Changing the hearts of people. That was what Treize had said, and Milliardo too. They’d both failed at it. But maybe she was right, about it being a process. Maybe the way to change people wasn’t to cow them into submission with the fear of destroying the world—maybe that was just the first step of many.
I’m not saying I was convinced right away or anything. Just that it gave me something to think about.
Then she was rubbing my shoulders again. I think I might have purred. “You know,” she said thoughtfully after we’d both been silent for a moment, “if you get too lonely, you can always run away and join the circus.” I twisted around so I could see her face, and she shrugged a little. “The accommodations aren’t what you’re used to, but the food’s pretty good, and more importantly it’s good company.”
I think my heart stopped.
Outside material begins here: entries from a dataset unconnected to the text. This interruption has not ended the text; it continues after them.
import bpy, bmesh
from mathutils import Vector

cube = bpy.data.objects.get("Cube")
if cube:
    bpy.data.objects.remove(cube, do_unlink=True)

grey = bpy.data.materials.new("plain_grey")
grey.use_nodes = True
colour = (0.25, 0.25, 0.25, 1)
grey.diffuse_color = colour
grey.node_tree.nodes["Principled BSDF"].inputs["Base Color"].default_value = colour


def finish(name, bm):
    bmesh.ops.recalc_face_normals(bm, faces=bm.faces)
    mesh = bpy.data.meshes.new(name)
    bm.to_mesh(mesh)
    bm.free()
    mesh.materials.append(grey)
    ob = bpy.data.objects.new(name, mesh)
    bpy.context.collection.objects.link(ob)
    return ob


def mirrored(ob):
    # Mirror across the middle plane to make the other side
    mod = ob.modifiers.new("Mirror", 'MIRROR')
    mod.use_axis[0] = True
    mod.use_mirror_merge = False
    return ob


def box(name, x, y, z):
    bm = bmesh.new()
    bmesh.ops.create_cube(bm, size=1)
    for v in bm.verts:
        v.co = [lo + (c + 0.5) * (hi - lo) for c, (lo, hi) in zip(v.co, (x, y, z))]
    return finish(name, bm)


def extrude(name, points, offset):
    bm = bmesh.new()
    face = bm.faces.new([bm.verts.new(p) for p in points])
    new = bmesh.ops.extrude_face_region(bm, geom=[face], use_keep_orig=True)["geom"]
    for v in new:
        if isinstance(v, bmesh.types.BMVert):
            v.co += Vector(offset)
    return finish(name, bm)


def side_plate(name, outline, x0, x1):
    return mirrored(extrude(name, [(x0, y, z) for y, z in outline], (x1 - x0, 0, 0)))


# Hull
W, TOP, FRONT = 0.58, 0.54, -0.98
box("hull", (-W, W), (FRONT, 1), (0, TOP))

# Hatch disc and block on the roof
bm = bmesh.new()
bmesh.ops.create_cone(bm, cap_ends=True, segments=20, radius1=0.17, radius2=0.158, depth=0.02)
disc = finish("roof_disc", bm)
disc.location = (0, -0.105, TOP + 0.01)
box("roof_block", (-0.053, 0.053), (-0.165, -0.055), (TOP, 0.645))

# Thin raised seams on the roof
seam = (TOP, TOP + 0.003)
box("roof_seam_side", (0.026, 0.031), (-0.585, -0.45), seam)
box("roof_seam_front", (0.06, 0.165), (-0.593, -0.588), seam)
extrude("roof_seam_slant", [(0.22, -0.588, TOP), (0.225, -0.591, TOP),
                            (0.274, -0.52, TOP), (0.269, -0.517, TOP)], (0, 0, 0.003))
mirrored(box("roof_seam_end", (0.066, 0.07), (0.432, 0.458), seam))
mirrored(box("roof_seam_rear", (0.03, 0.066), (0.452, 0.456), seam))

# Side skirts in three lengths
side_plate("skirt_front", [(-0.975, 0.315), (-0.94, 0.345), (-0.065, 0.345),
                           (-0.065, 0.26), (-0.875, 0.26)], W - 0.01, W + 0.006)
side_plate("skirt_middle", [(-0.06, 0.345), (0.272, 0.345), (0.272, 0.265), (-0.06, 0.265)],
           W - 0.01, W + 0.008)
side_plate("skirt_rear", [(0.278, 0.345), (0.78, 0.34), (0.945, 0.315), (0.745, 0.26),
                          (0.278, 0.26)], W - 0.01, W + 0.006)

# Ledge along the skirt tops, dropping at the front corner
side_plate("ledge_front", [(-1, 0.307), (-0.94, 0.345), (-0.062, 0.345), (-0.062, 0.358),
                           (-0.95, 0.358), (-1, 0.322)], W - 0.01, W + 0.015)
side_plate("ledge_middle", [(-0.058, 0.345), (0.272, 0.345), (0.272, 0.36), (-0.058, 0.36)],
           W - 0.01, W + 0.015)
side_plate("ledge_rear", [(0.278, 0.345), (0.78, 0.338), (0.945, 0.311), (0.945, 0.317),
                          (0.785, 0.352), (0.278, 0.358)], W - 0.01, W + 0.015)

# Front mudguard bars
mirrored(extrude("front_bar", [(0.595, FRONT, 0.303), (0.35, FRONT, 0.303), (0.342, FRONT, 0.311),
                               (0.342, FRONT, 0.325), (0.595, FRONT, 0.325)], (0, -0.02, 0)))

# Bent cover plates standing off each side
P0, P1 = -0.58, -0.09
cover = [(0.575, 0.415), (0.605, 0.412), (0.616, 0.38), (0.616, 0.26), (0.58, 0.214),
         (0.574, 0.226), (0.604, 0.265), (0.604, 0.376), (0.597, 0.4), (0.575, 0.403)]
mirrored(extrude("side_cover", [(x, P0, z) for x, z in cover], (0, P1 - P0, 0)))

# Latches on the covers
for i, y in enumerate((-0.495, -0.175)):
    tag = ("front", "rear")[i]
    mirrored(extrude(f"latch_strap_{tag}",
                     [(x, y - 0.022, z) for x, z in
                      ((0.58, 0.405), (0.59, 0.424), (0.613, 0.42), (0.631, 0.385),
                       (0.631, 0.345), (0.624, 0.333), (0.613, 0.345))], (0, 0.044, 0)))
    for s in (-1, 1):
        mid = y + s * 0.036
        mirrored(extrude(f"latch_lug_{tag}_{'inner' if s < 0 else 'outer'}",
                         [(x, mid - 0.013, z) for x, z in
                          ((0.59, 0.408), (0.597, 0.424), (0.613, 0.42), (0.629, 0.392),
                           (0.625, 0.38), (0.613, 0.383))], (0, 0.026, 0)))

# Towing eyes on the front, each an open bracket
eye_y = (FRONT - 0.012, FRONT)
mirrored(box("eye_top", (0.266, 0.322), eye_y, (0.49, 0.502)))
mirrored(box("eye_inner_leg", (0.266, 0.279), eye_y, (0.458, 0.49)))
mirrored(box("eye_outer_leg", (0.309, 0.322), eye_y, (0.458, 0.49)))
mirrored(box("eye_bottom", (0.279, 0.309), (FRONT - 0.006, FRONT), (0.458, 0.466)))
Was she asking if I wanted to stay? “Wouldn’t I get in the way?”
That shrug again, just a ripple of her shoulder, flowing all the way down to the slender fingers kneading at the back of my neck. “I don’t think so. Actually I think it’d be kind of nice...Trowa doesn’t need me anymore, he’s got Quatre. I seem to have a thing for taking in strays.”
She said it so mildly, with a touch of self-deprecation, and I found I couldn’t be offended at being called a stray. “I—I’ll have to think about it. I might do that.”
We talked for a while longer after that. It had been a long time since I’d had anyone to talk to this way—someone who didn’t have an agenda or any ulterior motives except to find a pleasant way to pass a bit of time. I was sleepy, but also disappointed, when finally she stood up and motioned me back into the trailer.
She yawned, dragging her wrist hastily across her mouth to cover it. She was adorable. “I’m really tired. But it was nice, talking to you. Merry Christmas, Dorothy.”
“Merry Christmas.” I went back into her room, and curled up in her warm blankets, and wondered what it would be like to live in a trailer like this...if I’d be able to get used to it.
And after Christmas I went home. Back to Relena, who was still pining for Heero. This time I found it didn’t hurt to hear his name nearly as much as I remembered. Everyone else continued to ignore me unless it was absolutely imperative they say something polite, except for Quatre, who still kept trying to look out for me. That didn’t bother me as much anymore either. After all, he was just trying to take the first crazy, reckless step.
But lately I’ve been thinking it’s time for me to take a wild chance myself.
I think I want to run away and join the circus.